(Work task)
Return the records exactly as they appear below, omitting the pictures.

(Data to examine)
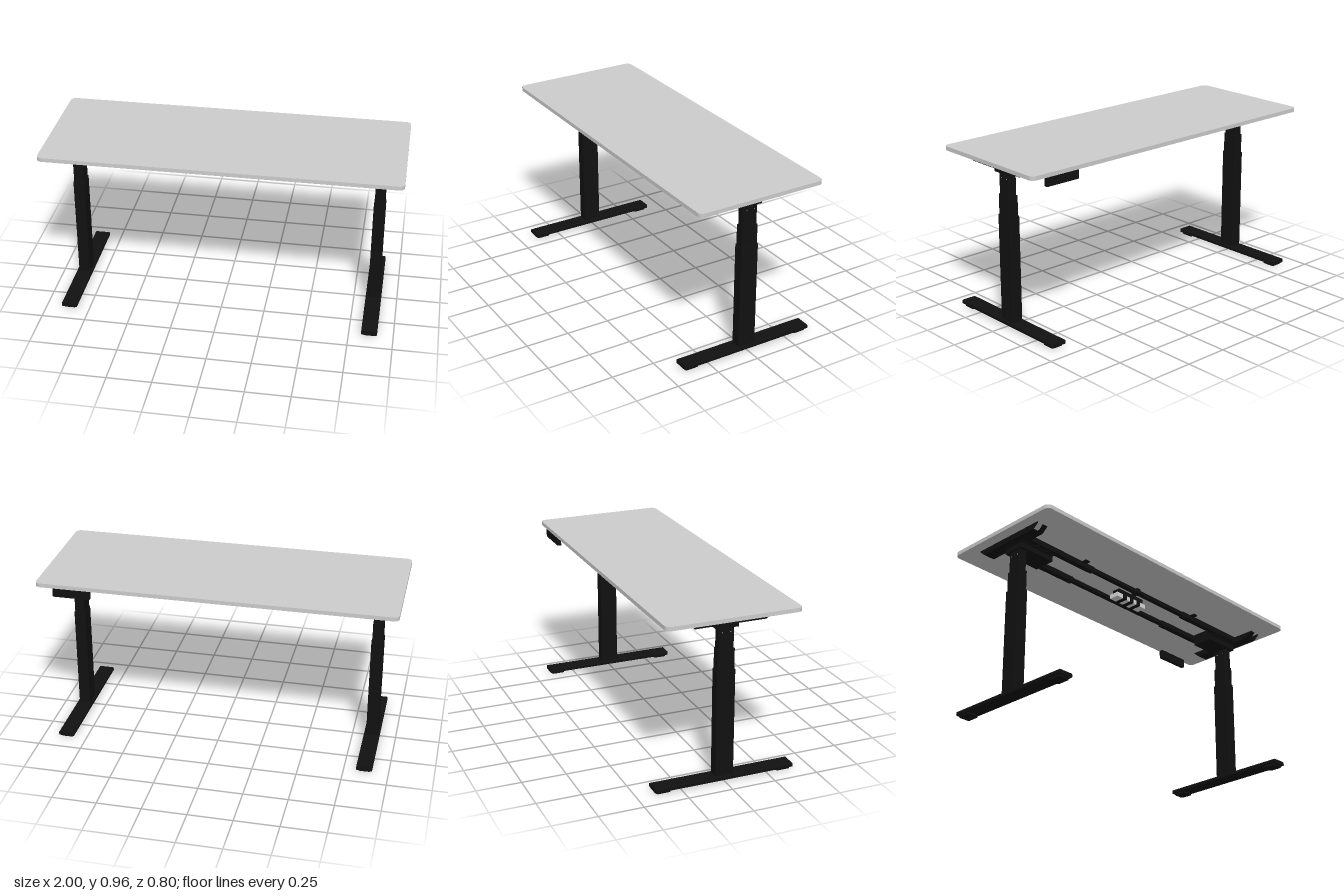
import * as THREE from 'three';

const mat = (name, color) => {
  const m = new THREE.MeshStandardMaterial({ color });
  m.name = name;
  return m;
};

// Rounded rectangle centred on the origin
function roundedRect(w, h, r) {
  const s = new THREE.Shape(), x = w / 2, y = h / 2;
  s.moveTo(-x + r, -y);
  s.lineTo(x - r, -y);
  s.absarc(x - r, -y + r, r, -Math.PI / 2, 0);
  s.absarc(x - r, y - r, r, 0, Math.PI / 2);
  s.absarc(-x + r, y - r, r, Math.PI / 2, Math.PI);
  s.absarc(-x + r, -y + r, r, Math.PI, Math.PI * 1.5);
  return s;
}

// Upright prism with a rounded plan, from y0 to y1
function prism(w, d, r, y0, y1) {
  const g = new THREE.ExtrudeGeometry(roundedRect(w, d, r), { depth: y1 - y0, bevelEnabled: false, curveSegments: 6 });
  return g.rotateX(-Math.PI / 2).translate(0, y0, 0);
}

export function createModel() {
  const desk = new THREE.Group();
  desk.name = 'standingDesk';
  const top = mat('lightGreyTop', 0xcccccc);
  const black = mat('blackMetal', 0x111111);
  const pale = mat('paleGrey', 0xdcdcdc);

  const add = (name, geometry, material, parent = desk) => {
    const m = new THREE.Mesh(geometry, material);
    m.name = name;
    parent.add(m);
    return m;
  };
  // Box given by its limits on each axis
  const box = (name, x0, x1, y0, y1, z0, z1, parent = desk, material = black) =>
    add(name, new THREE.BoxGeometry(x1 - x0, y1 - y0, z1 - z0)
      .translate((x0 + x1) / 2, (y0 + y1) / 2, (z0 + z1) / 2), material, parent);

  add('tabletop', prism(2, 0.76, 0.03, 0.942, 0.965), top);

  // Sloped-end side plate of the support arm
  const armShape = new THREE.Shape([[-0.235, 0.942], [-0.235, 0.938], [-0.2, 0.908], [0.2, 0.908], [0.235, 0.938], [0.235, 0.942]]
    .map(([z, y]) => new THREE.Vector2(z, y)));

  for (const side of [1, -1]) {
    const leg = new THREE.Group();
    leg.name = side > 0 ? 'leftLeg' : 'rightLeg';
    desk.add(leg);
    const cx = side * 0.865;
    const sbox = (name, a, b, ...rest) => box(name, Math.min(side * a, side * b), Math.max(side * a, side * b), ...rest, leg);

    // Foot bar with rounded edges, and its glides
    const foot = new THREE.ExtrudeGeometry(roundedRect(0.09, 0.023, 0.006), { depth: 0.8, bevelEnabled: false, curveSegments: 4 });
    add('foot', foot.translate(cx, 0.0215, -0.4), black, leg);
    for (const z of [-0.35, 0.35]) add('footPad', prism(0.07, 0.08, 0.01, 0, 0.012).translate(cx, 0, z), black, leg);

    // Three telescoping column stages
    [[0.066, 0.104, 0.03, 0.635], [0.058, 0.096, 0.63, 0.75], [0.048, 0.087, 0.74, 0.885]].forEach(([w, d, y0, y1]) =>
      add('columnStage', prism(w, d, 0.007, y0, y1).translate(cx, 0, 0), black, leg));

    // Fixing screws on both faces of the upper stage
    for (const z of [-0.023, 0.023]) for (const dx of [-0.024, 0.024]) {
      const screw = new THREE.CylinderGeometry(0.0025, 0.0025, 0.002, 10).rotateZ(Math.PI / 2);
      add('screw', screw.translate(cx + dx, 0.845, z), pale, leg);
    }

    // Motor housing and bracket under the frame
    sbox('motorHousing', 0.67, 0.9, 0.872, 0.906, -0.064, 0.064);
    sbox('headBracket', 0.67, 0.91, 0.904, 0.94, -0.075, 0.075);

    // Support arm: open channel with sloped ends
    for (const x of [0.938, 0.872]) {
      const plate = new THREE.ExtrudeGeometry(armShape, { depth: 0.004, bevelEnabled: false });
      add('armSidePlate', plate.rotateY(-Math.PI / 2).translate(side * x + 0.002, 0, 0), black, leg);
    }
    sbox('armBottom', 0.87, 0.94, 0.908, 0.912, -0.2, 0.2);
    for (const end of [-1, 1]) {
      const slope = new THREE.BoxGeometry(0.03, 0.004, 0.046).rotateX(-end * 0.71);
      add('armSlope', slope.translate(side * 0.886, 0.925, end * 0.217), black, leg);
    }

    // Outer rail sleeves, tabs and bolts
    for (const z of [-0.085, 0.085]) {
      const out = Math.sign(z) * 0.03;
      sbox('railSleeve', 0.38, 0.87, 0.91, 0.941, z - 0.016, z + 0.016);
      sbox('railTab', 0.445, 0.475, 0.934, 0.941, z + out - 0.016, z + out + 0.016);
      for (const x of [0.72, 0.8]) add('railBolt', new THREE.CylinderGeometry(0.01, 0.01, 0.006, 12)
        .translate(side * x, 0.907, z), black, leg);
    }
  }

  // Inner rails
  for (const z of [-0.085, 0.085]) box('innerRail', -0.4, 0.4, 0.916, 0.938, z - 0.013, z + 0.013);
  box('centreClip', -0.03, 0, 0.914, 0.942, 0.06, 0.105);

  // Control box with three cable plugs
  box('controlBox', -0.117, 0.117, 0.886, 0.912, -0.03, 0.03, desk, pale);
  box('controlBoxMount', -0.1, 0.1, 0.912, 0.942, -0.025, 0.025);
  for (const x of [-0.057, 0, 0.055]) box('cablePlug', x - 0.013, x + 0.013, 0.884, 0.913, -0.045, 0.035);

  // Hand control under the rear edge
  box('handControl', 0.69, 0.9, 0.89, 0.942, -0.375, -0.352);

  return desk;
}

(Final answer)
import * as THREE from 'three';

const mat = (name, color) => {
  const m = new THREE.MeshStandardMaterial({ color });
  m.name = name;
  return m;
};

// Rounded rectangle centred on the origin
function roundedRect(w, h, r) {
  const s = new THREE.Shape(), x = w / 2, y = h / 2;
  s.moveTo(-x + r, -y);
  s.lineTo(x - r, -y);
  s.absarc(x - r, -y + r, r, -Math.PI / 2, 0);
  s.absarc(x - r, y - r, r, 0, Math.PI / 2);
  s.absarc(-x + r, y - r, r, Math.PI / 2, Math.PI);
  s.absarc(-x + r, -y + r, r, Math.PI, Math.PI * 1.5);
  return s;
}

// Upright prism with a rounded plan, from y0 to y1
function prism(w, d, r, y0, y1) {
  const g = new THREE.ExtrudeGeometry(roundedRect(w, d, r), { depth: y1 - y0, bevelEnabled: false, curveSegments: 6 });
  return g.rotateX(-Math.PI / 2).translate(0, y0, 0);
}

export function createModel() {
  const desk = new THREE.Group();
  desk.name = 'standingDesk';
  const top = mat('lightGreyTop', 0xcccccc);
  const black = mat('blackMetal', 0x111111);
  const pale = mat('paleGrey', 0xdcdcdc);

  const add = (name, geometry, material, parent = desk) => {
    const m = new THREE.Mesh(geometry, material);
    m.name = name;
    parent.add(m);
    return m;
  };
  // Box given by its limits on each axis
  const box = (name, x0, x1, y0, y1, z0, z1, parent = desk, material = black) =>
    add(name, new THREE.BoxGeometry(x1 - x0, y1 - y0, z1 - z0)
      .translate((x0 + x1) / 2, (y0 + y1) / 2, (z0 + z1) / 2), material, parent);

  add('tabletop', prism(2, 0.76, 0.03, 0.942, 0.965), top);

  // Sloped-end side plate of the support arm
  const armShape = new THREE.Shape([[-0.235, 0.942], [-0.235, 0.938], [-0.2, 0.908], [0.2, 0.908], [0.235, 0.938], [0.235, 0.942]]
    .map(([z, y]) => new THREE.Vector2(z, y)));

  for (const side of [1, -1]) {
    const leg = new THREE.Group();
    leg.name = side > 0 ? 'leftLeg' : 'rightLeg';
    desk.add(leg);
    const cx = side * 0.865;
    const sbox = (name, a, b, ...rest) => box(name, Math.min(side * a, side * b), Math.max(side * a, side * b), ...rest, leg);

    // Foot bar with rounded edges, and its glides
    const foot = new THREE.ExtrudeGeometry(roundedRect(0.09, 0.023, 0.006), { depth: 0.8, bevelEnabled: false, curveSegments: 4 });
    add('foot', foot.translate(cx, 0.0215, -0.4), black, leg);
    for (const z of [-0.35, 0.35]) add('footPad', prism(0.07, 0.08, 0.01, 0, 0.012).translate(cx, 0, z), black, leg);

    // Three telescoping column stages
    [[0.066, 0.104, 0.03, 0.635], [0.058, 0.096, 0.63, 0.75], [0.048, 0.087, 0.74, 0.885]].forEach(([w, d, y0, y1]) =>
      add('columnStage', prism(w, d, 0.007, y0, y1).translate(cx, 0, 0), black, leg));

    // Fixing screws on both faces of the upper stage
    for (const z of [-0.023, 0.023]) for (const dx of [-0.024, 0.024]) {
      const screw = new THREE.CylinderGeometry(0.0025, 0.0025, 0.002, 10).rotateZ(Math.PI / 2);
      add('screw', screw.translate(cx + dx, 0.845, z), pale, leg);
    }

    // Motor housing and bracket under the frame
    sbox('motorHousing', 0.67, 0.9, 0.872, 0.906, -0.064, 0.064);
    sbox('headBracket', 0.67, 0.91, 0.904, 0.94, -0.075, 0.075);

    // Support arm: open channel with sloped ends
    for (const x of [0.938, 0.872]) {
      const plate = new THREE.ExtrudeGeometry(armShape, { depth: 0.004, bevelEnabled: false });
      add('armSidePlate', plate.rotateY(-Math.PI / 2).translate(side * x + 0.002, 0, 0), black, leg);
    }
    sbox('armBottom', 0.87, 0.94, 0.908, 0.912, -0.2, 0.2);
    for (const end of [-1, 1]) {
      const slope = new THREE.BoxGeometry(0.03, 0.004, 0.046).rotateX(-end * 0.71);
      add('armSlope', slope.translate(side * 0.886, 0.925, end * 0.217), black, leg);
    }

    // Outer rail sleeves, tabs and bolts
    for (const z of [-0.085, 0.085]) {
      const out = Math.sign(z) * 0.03;
      sbox('railSleeve', 0.38, 0.87, 0.91, 0.941, z - 0.016, z + 0.016);
      sbox('railTab', 0.445, 0.475, 0.934, 0.941, z + out - 0.016, z + out + 0.016);
      for (const x of [0.72, 0.8]) add('railBolt', new THREE.CylinderGeometry(0.01, 0.01, 0.006, 12)
        .translate(side * x, 0.907, z), black, leg);
    }
  }

  // Inner rails
  for (const z of [-0.085, 0.085]) box('innerRail', -0.4, 0.4, 0.916, 0.938, z - 0.013, z + 0.013);
  box('centreClip', -0.03, 0, 0.914, 0.942, 0.06, 0.105);

  // Control box with three cable plugs
  box('controlBox', -0.117, 0.117, 0.886, 0.912, -0.03, 0.03, desk, pale);
  box('controlBoxMount', -0.1, 0.1, 0.912, 0.942, -0.025, 0.025);
  for (const x of [-0.057, 0, 0.055]) box('cablePlug', x - 0.013, x + 0.013, 0.884, 0.913, -0.045, 0.035);

  // Hand control under the rear edge
  box('handControl', 0.69, 0.9, 0.89, 0.942, -0.375, -0.352);

  return desk;
}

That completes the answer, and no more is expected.